Exercise instructions → Each entry below is to be copied verbatim, with no line missing.

Provided records →
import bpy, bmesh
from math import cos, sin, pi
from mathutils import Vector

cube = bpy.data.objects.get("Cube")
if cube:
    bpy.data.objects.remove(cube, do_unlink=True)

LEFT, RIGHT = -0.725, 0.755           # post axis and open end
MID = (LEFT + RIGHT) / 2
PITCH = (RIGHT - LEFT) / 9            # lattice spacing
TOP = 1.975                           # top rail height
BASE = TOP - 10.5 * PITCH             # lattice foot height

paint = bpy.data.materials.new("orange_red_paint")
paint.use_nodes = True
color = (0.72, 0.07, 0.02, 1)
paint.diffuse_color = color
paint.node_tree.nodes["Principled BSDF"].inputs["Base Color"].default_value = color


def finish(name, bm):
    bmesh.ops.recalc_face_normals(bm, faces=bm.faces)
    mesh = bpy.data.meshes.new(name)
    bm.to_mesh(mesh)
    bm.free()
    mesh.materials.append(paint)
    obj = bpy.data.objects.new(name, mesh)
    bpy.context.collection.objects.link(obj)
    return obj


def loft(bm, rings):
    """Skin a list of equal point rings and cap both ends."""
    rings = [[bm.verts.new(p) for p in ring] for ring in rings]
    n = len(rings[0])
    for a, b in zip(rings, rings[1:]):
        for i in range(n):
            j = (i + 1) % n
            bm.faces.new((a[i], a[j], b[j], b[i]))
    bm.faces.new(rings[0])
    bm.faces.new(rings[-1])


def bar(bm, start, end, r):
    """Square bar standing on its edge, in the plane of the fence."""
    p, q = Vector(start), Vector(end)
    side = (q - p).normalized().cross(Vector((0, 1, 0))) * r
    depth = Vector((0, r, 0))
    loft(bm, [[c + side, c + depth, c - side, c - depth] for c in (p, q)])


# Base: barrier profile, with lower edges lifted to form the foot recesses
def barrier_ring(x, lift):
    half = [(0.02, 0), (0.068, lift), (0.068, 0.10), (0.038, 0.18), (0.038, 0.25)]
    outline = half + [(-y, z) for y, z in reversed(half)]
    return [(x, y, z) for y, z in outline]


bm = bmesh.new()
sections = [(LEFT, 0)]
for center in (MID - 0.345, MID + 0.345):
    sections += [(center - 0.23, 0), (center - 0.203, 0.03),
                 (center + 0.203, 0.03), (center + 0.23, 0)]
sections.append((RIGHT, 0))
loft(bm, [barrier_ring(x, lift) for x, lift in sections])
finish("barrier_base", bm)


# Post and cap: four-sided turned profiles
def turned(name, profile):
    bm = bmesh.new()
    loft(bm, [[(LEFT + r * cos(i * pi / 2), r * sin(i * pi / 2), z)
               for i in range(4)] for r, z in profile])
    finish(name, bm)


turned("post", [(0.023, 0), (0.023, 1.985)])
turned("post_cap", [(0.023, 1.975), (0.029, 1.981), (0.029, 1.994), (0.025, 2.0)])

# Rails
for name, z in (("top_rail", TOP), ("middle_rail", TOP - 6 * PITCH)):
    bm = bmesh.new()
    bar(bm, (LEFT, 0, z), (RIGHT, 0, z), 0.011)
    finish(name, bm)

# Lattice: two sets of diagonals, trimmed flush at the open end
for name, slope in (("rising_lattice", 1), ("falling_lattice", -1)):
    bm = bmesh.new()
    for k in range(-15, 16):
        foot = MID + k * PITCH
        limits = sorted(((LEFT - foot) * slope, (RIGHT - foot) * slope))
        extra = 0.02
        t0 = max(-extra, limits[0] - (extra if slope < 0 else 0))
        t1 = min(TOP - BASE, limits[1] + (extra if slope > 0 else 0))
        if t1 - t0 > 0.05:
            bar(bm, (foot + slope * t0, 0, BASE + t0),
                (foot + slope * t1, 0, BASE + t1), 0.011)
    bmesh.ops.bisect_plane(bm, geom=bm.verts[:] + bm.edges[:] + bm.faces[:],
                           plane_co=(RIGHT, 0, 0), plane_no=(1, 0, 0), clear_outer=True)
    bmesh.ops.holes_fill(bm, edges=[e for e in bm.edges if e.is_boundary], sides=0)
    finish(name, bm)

Solution to the problem →
import bpy, bmesh
from math import cos, sin, pi
from mathutils import Vector

cube = bpy.data.objects.get("Cube")
if cube:
    bpy.data.objects.remove(cube, do_unlink=True)

LEFT, RIGHT = -0.725, 0.755           # post axis and open end
MID = (LEFT + RIGHT) / 2
PITCH = (RIGHT - LEFT) / 9            # lattice spacing
TOP = 1.975                           # top rail height
BASE = TOP - 10.5 * PITCH             # lattice foot height

paint = bpy.data.materials.new("orange_red_paint")
paint.use_nodes = True
color = (0.72, 0.07, 0.02, 1)
paint.diffuse_color = color
paint.node_tree.nodes["Principled BSDF"].inputs["Base Color"].default_value = color


def finish(name, bm):
    bmesh.ops.recalc_face_normals(bm, faces=bm.faces)
    mesh = bpy.data.meshes.new(name)
    bm.to_mesh(mesh)
    bm.free()
    mesh.materials.append(paint)
    obj = bpy.data.objects.new(name, mesh)
    bpy.context.collection.objects.link(obj)
    return obj


def loft(bm, rings):
    """Skin a list of equal point rings and cap both ends."""
    rings = [[bm.verts.new(p) for p in ring] for ring in rings]
    n = len(rings[0])
    for a, b in zip(rings, rings[1:]):
        for i in range(n):
            j = (i + 1) % n
            bm.faces.new((a[i], a[j], b[j], b[i]))
    bm.faces.new(rings[0])
    bm.faces.new(rings[-1])


def bar(bm, start, end, r):
    """Square bar standing on its edge, in the plane of the fence."""
    p, q = Vector(start), Vector(end)
    side = (q - p).normalized().cross(Vector((0, 1, 0))) * r
    depth = Vector((0, r, 0))
    loft(bm, [[c + side, c + depth, c - side, c - depth] for c in (p, q)])


# Base: barrier profile, with lower edges lifted to form the foot recesses
def barrier_ring(x, lift):
    half = [(0.02, 0), (0.068, lift), (0.068, 0.10), (0.038, 0.18), (0.038, 0.25)]
    outline = half + [(-y, z) for y, z in reversed(half)]
    return [(x, y, z) for y, z in outline]


bm = bmesh.new()
sections = [(LEFT, 0)]
for center in (MID - 0.345, MID + 0.345):
    sections += [(center - 0.23, 0), (center - 0.203, 0.03),
                 (center + 0.203, 0.03), (center + 0.23, 0)]
sections.append((RIGHT, 0))
loft(bm, [barrier_ring(x, lift) for x, lift in sections])
finish("barrier_base", bm)


# Post and cap: four-sided turned profiles
def turned(name, profile):
    bm = bmesh.new()
    loft(bm, [[(LEFT + r * cos(i * pi / 2), r * sin(i * pi / 2), z)
               for i in range(4)] for r, z in profile])
    finish(name, bm)


turned("post", [(0.023, 0), (0.023, 1.985)])
turned("post_cap", [(0.023, 1.975), (0.029, 1.981), (0.029, 1.994), (0.025, 2.0)])

# Rails
for name, z in (("top_rail", TOP), ("middle_rail", TOP - 6 * PITCH)):
    bm = bmesh.new()
    bar(bm, (LEFT, 0, z), (RIGHT, 0, z), 0.011)
    finish(name, bm)

# Lattice: two sets of diagonals, trimmed flush at the open end
for name, slope in (("rising_lattice", 1), ("falling_lattice", -1)):
    bm = bmesh.new()
    for k in range(-15, 16):
        foot = MID + k * PITCH
        limits = sorted(((LEFT - foot) * slope, (RIGHT - foot) * slope))
        extra = 0.02
        t0 = max(-extra, limits[0] - (extra if slope < 0 else 0))
        t1 = min(TOP - BASE, limits[1] + (extra if slope > 0 else 0))
        if t1 - t0 > 0.05:
            bar(bm, (foot + slope * t0, 0, BASE + t0),
                (foot + slope * t1, 0, BASE + t1), 0.011)
    bmesh.ops.bisect_plane(bm, geom=bm.verts[:] + bm.edges[:] + bm.faces[:],
                           plane_co=(RIGHT, 0, 0), plane_no=(1, 0, 0), clear_outer=True)
    bmesh.ops.holes_fill(bm, edges=[e for e in bm.edges if e.is_boundary], sides=0)
    finish(name, bm)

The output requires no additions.